- [PROMPT]:
Below are entries. Reproduce exactly the lines between the line holding "wall, back down" and the line holding "towards the left", inclusive, and only those.

■ ■ ■

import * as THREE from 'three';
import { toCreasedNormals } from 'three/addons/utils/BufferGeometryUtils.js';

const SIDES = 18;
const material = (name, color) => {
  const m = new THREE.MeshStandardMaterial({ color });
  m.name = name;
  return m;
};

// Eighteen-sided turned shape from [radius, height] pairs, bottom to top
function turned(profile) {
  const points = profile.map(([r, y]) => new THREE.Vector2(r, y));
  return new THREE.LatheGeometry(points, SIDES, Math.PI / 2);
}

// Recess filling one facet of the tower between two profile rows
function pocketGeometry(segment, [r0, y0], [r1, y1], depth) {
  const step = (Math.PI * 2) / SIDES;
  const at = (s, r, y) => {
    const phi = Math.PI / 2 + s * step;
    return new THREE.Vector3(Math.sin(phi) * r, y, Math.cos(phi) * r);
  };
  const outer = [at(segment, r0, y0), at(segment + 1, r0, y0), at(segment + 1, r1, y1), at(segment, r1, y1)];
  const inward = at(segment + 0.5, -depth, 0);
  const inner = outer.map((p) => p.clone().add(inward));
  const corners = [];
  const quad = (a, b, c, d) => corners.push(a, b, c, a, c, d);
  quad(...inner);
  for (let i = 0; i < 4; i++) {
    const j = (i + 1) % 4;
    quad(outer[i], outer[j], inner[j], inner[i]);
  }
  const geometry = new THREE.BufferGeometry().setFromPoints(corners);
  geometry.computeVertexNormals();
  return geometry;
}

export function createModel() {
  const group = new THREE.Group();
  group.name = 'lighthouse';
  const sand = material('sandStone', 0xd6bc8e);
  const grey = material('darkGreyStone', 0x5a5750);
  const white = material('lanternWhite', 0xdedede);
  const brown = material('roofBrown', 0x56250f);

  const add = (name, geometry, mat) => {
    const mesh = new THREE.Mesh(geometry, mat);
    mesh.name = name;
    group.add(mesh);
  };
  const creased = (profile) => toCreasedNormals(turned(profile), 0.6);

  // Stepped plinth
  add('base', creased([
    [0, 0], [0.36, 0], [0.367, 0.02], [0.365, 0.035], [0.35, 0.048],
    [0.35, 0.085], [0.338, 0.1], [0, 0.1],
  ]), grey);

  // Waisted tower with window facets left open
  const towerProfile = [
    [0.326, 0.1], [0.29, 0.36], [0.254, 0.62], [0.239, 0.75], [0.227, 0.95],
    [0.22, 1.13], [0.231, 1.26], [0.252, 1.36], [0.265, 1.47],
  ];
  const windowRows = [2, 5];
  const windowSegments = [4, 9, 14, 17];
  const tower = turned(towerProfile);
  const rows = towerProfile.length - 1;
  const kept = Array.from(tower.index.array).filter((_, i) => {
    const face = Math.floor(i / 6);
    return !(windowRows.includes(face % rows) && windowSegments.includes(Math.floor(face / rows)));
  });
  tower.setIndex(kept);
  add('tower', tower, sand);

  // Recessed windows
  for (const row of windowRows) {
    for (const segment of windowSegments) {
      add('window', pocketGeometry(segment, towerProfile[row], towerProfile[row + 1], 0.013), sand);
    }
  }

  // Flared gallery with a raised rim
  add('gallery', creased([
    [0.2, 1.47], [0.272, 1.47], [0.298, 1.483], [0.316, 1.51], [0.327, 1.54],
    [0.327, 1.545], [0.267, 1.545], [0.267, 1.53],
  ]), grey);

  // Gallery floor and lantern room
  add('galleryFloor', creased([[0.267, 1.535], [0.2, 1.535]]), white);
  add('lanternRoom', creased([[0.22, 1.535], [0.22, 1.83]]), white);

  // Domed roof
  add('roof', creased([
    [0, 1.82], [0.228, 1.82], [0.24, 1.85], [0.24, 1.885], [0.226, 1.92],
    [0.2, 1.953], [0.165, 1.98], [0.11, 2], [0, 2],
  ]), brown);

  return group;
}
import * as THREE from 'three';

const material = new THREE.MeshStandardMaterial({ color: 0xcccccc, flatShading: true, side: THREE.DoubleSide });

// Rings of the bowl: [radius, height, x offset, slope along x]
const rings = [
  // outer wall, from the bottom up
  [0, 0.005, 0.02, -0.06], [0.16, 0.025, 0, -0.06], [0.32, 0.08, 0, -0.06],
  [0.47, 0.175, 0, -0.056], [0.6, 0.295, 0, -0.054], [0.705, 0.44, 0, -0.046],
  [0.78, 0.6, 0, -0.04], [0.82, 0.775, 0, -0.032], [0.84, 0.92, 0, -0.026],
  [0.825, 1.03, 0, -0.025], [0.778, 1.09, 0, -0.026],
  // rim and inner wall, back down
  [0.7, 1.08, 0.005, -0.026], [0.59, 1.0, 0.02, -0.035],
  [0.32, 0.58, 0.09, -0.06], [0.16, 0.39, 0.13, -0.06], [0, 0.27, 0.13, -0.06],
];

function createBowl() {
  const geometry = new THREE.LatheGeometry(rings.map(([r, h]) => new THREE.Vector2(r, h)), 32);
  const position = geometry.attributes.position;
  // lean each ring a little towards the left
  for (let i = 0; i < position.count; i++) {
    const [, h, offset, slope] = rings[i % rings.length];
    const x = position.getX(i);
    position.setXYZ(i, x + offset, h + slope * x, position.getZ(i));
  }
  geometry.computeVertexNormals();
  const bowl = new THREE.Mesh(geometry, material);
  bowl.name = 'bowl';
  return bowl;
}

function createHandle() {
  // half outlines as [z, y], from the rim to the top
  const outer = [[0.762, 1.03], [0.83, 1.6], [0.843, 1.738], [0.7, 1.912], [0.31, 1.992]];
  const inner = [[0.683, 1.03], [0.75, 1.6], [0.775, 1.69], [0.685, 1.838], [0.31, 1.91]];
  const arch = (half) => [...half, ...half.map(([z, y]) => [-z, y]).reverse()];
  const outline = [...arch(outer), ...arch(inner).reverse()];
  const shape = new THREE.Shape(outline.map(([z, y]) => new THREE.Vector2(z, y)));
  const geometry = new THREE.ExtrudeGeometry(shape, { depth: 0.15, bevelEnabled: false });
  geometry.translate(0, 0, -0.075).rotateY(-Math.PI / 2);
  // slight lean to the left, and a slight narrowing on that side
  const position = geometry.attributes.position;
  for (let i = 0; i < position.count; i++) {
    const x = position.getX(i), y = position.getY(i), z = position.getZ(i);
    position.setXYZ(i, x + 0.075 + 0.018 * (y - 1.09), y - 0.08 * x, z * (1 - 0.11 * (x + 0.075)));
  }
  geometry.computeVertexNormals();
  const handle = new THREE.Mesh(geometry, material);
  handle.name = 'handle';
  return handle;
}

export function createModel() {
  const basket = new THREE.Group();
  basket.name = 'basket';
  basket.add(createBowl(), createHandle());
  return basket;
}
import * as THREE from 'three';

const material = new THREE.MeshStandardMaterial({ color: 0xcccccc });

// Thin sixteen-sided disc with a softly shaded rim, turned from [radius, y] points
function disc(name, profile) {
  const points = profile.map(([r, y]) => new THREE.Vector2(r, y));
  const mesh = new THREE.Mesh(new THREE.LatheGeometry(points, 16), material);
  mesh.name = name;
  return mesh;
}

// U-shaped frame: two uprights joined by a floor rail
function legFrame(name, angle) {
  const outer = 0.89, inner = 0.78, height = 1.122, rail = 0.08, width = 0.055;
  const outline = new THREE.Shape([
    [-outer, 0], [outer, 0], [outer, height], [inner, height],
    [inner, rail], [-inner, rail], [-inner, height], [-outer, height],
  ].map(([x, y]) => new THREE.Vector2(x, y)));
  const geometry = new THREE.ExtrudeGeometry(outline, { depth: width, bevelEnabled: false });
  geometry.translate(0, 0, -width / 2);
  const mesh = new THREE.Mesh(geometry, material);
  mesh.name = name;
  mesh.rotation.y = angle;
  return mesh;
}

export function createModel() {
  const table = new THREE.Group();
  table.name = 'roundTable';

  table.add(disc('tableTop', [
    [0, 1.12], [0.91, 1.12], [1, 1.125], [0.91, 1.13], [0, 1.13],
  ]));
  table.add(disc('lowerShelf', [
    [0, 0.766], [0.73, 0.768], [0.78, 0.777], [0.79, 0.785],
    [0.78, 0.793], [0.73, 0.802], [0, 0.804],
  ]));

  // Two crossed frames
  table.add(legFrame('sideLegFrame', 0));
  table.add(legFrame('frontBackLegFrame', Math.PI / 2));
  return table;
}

■ ■ ■

- [ANSWER BELOW]:
  // rim and inner wall, back down
  [0.7, 1.08, 0.005, -0.026], [0.59, 1.0, 0.02, -0.035],
  [0.32, 0.58, 0.09, -0.06], [0.16, 0.39, 0.13, -0.06], [0, 0.27, 0.13, -0.06],
];

function createBowl() {
  const geometry = new THREE.LatheGeometry(rings.map(([r, h]) => new THREE.Vector2(r, h)), 32);
  const position = geometry.attributes.position;
  // lean each ring a little towards the left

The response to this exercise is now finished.